This weekend my family made the move from Wichita Falls to Moore, OK. I now live in Oklahoma. I am an Oklahoma resident. (I will continue to repeat this in different iterations until the reality truly sinks in.)
As is the case with moving, our lives have been in transition. The last few weeks have been full of last times and goodbyes, packing tape and boxes. This weekend we were welcomed into a community and church family that has been battered by severe weather. My new office, a victim of the latest tornado, was damaged before I even moved in. Our first nights have been spent in someone else’s home, a temporary solution while our house in Texas sells.

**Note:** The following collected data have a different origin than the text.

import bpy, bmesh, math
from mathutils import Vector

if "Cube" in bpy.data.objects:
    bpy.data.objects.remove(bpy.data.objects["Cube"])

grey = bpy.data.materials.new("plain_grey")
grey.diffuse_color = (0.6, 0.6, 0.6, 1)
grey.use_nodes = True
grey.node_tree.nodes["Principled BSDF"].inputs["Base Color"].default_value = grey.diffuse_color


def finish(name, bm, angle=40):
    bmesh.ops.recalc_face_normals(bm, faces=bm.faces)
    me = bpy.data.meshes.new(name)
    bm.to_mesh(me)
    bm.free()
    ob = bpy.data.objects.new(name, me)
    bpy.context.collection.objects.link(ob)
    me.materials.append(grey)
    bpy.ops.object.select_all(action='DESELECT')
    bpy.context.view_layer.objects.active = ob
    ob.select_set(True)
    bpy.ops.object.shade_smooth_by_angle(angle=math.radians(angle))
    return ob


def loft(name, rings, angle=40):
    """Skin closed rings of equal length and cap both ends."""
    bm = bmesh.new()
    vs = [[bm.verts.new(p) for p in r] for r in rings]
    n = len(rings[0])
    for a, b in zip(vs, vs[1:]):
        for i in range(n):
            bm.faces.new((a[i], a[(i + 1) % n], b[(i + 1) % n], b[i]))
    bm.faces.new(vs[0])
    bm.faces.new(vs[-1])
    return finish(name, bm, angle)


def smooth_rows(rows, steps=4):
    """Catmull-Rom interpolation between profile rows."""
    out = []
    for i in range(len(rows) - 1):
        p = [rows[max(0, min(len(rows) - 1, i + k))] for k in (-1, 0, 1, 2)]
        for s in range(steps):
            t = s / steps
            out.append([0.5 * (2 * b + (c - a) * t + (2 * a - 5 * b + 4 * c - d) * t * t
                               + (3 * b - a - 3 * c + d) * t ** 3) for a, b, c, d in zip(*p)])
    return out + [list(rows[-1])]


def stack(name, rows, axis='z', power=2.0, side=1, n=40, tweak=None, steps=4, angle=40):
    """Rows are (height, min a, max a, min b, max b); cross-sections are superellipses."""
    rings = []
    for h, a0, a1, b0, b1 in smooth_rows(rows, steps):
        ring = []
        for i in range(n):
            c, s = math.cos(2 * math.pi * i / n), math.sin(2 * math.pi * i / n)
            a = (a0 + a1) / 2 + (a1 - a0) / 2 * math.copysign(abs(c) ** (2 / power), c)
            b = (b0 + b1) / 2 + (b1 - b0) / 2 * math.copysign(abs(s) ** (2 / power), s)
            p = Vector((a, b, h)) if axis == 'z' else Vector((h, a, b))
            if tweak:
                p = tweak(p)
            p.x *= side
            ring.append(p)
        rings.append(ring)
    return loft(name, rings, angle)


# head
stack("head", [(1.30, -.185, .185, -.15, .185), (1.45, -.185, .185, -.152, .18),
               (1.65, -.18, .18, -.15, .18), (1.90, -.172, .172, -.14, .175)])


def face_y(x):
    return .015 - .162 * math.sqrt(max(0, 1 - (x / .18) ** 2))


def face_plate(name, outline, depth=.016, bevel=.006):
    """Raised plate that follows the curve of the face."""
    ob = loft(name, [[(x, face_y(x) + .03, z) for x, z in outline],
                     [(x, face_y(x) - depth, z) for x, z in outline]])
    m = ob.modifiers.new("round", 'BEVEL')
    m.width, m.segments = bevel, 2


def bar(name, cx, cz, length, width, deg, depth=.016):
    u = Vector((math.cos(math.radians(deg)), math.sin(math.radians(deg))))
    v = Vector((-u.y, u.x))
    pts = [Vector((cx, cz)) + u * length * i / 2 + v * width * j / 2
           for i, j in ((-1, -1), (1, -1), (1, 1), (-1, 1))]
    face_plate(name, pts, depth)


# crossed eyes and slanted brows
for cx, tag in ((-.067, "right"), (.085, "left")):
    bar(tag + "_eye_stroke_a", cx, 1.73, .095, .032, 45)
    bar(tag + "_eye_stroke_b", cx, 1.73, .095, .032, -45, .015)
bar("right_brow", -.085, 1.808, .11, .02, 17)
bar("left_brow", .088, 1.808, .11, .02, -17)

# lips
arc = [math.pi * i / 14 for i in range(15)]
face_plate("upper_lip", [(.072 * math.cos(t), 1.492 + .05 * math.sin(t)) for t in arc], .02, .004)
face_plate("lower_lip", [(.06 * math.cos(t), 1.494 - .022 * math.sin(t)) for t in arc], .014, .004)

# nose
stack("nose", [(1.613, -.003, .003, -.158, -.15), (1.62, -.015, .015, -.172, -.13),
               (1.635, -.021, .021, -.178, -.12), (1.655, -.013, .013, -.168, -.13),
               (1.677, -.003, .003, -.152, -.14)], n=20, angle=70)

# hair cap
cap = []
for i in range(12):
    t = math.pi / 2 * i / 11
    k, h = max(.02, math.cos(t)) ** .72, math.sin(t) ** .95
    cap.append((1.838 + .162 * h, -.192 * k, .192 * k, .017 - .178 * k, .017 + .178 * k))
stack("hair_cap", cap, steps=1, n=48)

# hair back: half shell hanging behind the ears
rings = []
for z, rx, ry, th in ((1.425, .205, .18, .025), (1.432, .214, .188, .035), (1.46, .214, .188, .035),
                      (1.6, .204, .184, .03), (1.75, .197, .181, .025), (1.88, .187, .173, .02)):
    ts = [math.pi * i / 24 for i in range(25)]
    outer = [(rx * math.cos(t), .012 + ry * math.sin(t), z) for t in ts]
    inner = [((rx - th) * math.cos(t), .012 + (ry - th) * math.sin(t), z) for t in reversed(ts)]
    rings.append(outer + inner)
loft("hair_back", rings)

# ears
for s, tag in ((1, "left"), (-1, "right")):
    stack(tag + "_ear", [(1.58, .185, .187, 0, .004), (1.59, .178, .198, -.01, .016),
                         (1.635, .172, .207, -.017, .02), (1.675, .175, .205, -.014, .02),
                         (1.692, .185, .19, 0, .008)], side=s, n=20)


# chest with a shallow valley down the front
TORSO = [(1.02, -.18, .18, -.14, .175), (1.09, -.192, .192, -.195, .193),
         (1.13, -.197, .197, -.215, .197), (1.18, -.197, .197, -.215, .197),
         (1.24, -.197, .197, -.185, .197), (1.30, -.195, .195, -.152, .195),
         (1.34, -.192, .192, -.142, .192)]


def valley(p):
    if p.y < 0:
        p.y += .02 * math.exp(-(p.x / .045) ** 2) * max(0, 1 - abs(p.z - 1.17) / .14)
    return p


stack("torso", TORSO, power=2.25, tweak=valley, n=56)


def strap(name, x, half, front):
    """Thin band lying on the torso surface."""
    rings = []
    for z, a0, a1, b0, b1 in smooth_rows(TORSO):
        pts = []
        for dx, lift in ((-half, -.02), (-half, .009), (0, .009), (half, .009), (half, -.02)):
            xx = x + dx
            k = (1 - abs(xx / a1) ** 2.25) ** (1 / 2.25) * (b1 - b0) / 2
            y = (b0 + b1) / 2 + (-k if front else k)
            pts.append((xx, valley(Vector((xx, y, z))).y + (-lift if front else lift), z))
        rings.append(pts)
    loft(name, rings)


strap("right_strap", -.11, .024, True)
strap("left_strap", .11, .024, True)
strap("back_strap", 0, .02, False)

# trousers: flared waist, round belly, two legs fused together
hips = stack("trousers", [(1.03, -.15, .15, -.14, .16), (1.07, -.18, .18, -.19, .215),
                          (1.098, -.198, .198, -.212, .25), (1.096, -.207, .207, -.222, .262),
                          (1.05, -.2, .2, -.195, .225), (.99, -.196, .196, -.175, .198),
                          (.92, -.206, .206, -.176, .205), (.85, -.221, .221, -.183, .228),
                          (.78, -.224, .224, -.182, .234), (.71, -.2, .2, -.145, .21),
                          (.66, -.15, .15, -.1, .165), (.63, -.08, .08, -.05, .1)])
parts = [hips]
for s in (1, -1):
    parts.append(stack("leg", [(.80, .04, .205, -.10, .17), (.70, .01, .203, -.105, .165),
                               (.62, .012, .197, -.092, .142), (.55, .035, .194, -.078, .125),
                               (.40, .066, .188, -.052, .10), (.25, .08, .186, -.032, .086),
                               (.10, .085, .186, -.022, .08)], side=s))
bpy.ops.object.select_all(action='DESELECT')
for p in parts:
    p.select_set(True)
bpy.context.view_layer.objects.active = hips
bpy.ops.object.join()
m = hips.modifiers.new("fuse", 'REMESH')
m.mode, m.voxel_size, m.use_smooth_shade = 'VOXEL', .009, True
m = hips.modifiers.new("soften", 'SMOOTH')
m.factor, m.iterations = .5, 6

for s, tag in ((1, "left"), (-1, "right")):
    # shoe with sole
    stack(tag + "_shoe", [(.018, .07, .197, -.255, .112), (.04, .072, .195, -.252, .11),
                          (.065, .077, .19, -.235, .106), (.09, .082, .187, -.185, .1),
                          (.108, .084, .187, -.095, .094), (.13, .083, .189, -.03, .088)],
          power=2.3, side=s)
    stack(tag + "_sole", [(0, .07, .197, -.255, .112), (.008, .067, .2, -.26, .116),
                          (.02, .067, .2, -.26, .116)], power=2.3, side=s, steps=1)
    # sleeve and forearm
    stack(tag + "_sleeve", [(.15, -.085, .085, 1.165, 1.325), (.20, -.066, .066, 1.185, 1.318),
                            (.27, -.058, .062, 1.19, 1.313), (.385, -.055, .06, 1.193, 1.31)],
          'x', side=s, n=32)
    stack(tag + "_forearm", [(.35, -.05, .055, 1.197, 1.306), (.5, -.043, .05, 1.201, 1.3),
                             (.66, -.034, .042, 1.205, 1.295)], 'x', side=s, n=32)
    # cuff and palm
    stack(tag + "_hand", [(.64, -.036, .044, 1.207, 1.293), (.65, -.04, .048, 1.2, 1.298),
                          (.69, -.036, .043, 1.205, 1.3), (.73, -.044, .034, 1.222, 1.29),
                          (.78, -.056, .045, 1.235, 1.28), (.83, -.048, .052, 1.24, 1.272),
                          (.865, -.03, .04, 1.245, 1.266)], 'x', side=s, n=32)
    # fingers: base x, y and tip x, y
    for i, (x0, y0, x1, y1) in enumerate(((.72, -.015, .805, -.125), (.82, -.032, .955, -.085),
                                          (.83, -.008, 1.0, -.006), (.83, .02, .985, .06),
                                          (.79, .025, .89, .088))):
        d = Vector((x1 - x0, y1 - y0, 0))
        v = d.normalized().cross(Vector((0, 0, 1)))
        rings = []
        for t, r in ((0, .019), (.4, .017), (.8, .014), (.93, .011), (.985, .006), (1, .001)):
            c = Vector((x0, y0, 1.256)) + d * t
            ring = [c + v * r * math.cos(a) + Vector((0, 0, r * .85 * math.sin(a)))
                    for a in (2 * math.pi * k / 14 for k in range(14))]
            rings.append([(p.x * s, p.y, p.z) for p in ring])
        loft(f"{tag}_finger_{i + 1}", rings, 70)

My first day on the job spent moving wet furniture and ruined supplies from our children’s area.
Our days have been decidedly un-ordinary of late.
Which makes this point in the liturgical calendar all the more interesting to me. As Trevor pointed out yesterday, the word “ordinary” implies certain things. Average. Humdrum. Run-of-the-mill.
So why would the majority of the calendar fall under this category? Ordinary isn’t inspiring. It does not motivate us. We have this idea that ordinary does not matter, that we endure the ordinary to get to the really important parts of life.
But even though we think “ordinary” is synonymous with “boring”, it means so much more than that. More accurately, it means frequent, familiar, normal. Everyday. Ordinary refers to the things we encounter on a regular basis. It is our routine. Ordinary is what fills our days.
Ordinary is not a step stool to the point. Ordinary is the point.
I have so enjoyed the last 6 months that we have journeyed this liturgical road together. The anticipation of Advent bolstered the celebration of Christmas and Epiphany. The dirge of Lent only amplified the joy of Easter.
But it will be in the next 6 months — these average and normal days — that the anticipation and joy, the death and rebirth will truly become real. Because while we enjoy the special, that is not where we live. We reside in the routine and everyday.
As we begin this portion of the calendar, the words of Jesus in John 10 ring in my ears: “My purpose is to give them a rich and satisfying life.” The way of Jesus is not boring or mundane. But it can be our normal. His goal is to made our ordinary decidedly un-ordinary.
So as we continue this journey, may your average days be filled with the echoes of the previous seasons. May the realities of Christ our Savior enrich your life. May you move from death to resurrection on a daily basis. May our lives be filled with the celebration of following this Jesus who truly wants us to experience life to the full.
May these ordinary days be wonderfully un-ordinary.